I had planned on picking up World Class when Caltrop played Webster Hall in NYC with Batillus and Hull as the two closed out their tour together at the end of last month, but real life intervened in the form of homework and I didn’t get there. Nonetheless, enough was enough when it came to not owning the album. I dialed up Caltrop‘s website to see if they had a copy for sale, and when they didn’t, I went next to the label. Lo and behold, the package came in Wednesday’s mail.

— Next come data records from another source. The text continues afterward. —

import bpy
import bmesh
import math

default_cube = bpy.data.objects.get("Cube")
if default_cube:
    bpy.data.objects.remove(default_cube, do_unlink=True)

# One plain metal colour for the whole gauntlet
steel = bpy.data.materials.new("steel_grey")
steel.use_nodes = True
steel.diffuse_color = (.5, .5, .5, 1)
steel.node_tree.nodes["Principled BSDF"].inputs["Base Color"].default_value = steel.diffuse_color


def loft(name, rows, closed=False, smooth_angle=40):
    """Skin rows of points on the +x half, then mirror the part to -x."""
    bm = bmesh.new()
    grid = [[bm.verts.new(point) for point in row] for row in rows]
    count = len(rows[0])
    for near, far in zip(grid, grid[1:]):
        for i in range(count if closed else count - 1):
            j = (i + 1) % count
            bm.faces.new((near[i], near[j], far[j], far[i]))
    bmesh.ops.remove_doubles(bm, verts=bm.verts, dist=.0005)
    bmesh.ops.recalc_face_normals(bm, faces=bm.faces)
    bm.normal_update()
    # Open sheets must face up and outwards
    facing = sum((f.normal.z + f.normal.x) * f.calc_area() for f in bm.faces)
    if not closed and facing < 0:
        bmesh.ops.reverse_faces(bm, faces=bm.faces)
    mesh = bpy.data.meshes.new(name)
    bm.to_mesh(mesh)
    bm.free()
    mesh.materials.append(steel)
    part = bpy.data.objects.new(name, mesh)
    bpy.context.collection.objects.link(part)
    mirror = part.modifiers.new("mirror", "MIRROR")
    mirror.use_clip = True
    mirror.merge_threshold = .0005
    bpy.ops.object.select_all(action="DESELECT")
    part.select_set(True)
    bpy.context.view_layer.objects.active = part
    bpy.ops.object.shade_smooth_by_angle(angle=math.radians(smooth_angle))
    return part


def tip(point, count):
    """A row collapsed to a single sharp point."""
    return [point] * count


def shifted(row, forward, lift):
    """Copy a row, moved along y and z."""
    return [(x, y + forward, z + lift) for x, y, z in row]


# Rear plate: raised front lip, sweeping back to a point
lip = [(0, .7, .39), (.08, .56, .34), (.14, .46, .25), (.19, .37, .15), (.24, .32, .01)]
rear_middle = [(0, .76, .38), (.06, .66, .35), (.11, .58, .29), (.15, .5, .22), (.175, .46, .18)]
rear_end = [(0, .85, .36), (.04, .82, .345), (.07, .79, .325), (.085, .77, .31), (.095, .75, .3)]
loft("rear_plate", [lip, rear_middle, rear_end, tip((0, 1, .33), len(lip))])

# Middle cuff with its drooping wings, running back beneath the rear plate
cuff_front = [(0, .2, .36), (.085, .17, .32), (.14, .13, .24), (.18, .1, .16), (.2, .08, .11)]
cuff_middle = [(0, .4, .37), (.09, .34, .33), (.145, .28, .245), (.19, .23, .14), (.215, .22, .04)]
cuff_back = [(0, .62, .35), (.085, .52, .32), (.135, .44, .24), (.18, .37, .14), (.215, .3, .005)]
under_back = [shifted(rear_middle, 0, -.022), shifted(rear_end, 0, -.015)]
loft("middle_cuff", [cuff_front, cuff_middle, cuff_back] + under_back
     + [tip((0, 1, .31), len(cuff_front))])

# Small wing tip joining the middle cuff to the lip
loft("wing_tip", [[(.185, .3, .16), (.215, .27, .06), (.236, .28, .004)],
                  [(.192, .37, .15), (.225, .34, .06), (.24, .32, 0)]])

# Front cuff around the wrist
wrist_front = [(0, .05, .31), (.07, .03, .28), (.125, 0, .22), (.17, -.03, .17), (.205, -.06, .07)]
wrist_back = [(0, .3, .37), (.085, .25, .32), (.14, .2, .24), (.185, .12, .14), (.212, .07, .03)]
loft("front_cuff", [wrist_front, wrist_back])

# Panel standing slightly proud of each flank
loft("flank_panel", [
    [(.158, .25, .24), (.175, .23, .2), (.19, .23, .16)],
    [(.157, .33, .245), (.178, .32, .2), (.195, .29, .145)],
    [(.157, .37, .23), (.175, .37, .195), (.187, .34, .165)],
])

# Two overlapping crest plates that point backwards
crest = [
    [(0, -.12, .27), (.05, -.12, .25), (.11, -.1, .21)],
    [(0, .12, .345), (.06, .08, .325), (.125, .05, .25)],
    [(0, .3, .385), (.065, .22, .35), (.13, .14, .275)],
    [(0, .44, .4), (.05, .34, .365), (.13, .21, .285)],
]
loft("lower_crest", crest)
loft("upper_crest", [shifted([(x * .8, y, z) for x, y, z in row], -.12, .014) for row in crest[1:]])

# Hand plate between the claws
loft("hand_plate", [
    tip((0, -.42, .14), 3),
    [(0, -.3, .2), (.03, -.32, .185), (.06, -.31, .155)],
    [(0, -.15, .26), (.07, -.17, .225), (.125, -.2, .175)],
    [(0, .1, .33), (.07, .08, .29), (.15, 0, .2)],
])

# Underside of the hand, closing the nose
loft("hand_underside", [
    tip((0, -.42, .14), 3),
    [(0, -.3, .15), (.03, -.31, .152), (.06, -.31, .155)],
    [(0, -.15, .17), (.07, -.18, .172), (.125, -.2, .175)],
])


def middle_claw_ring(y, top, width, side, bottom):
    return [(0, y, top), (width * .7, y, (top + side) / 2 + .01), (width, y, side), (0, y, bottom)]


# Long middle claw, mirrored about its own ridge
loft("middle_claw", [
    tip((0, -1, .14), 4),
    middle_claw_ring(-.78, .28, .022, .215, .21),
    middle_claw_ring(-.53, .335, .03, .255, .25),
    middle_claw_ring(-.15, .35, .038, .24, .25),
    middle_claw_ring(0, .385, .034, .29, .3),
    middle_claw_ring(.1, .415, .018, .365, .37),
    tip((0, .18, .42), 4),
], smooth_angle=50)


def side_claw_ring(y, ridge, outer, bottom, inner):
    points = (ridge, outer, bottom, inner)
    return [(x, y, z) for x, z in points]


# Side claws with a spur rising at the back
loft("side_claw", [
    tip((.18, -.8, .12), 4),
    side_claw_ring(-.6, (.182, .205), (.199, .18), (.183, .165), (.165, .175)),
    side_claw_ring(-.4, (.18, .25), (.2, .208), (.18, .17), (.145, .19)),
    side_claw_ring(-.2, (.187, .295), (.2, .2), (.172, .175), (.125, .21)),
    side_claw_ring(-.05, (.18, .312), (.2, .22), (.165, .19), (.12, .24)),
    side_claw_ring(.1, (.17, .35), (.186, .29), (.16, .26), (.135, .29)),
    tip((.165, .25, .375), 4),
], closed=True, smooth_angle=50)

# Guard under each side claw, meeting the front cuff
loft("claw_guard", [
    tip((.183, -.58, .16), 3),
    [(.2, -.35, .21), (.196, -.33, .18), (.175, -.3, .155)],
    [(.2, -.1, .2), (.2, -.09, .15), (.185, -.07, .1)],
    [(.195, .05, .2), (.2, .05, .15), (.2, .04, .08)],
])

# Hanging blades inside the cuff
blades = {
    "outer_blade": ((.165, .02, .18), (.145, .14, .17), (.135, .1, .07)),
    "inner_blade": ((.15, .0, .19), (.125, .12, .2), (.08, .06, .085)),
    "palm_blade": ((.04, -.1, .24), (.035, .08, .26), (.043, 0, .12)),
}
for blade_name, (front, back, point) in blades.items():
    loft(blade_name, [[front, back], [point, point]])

The sweet Hendrixian fuzz of “Bloodroot” makes World Class worth the $12 I paid for it anyway, but there’s something humble about the vocals too. It’s the same quality that made Pennsylvania‘s Pearls and Brass such a delight to listen to when they were together. It’s folkish and rural, swampy and humid-sounding, but still edgy and better suited to the music than you might think. There’s no pretense in what Caltrop does to being sludge, or stoner, or whatever. They just play the heavy tones they want to hear. That comes through on World Class, and so, the record every bit lives up to its name.
Only shame about the whole thing is that I’m three years late on the album, but if you head over to the Caltrop page on Facebook, it looks like they recently did some recording, so maybe I’ll get my chance to be more timely sometime before 2011’s out. Either way, now that I know what I’ve been missing, I’ll be sure it doesn’t happen again.Tags: Caltrop, Chapel Hill, Holidays for Quince, North Carolina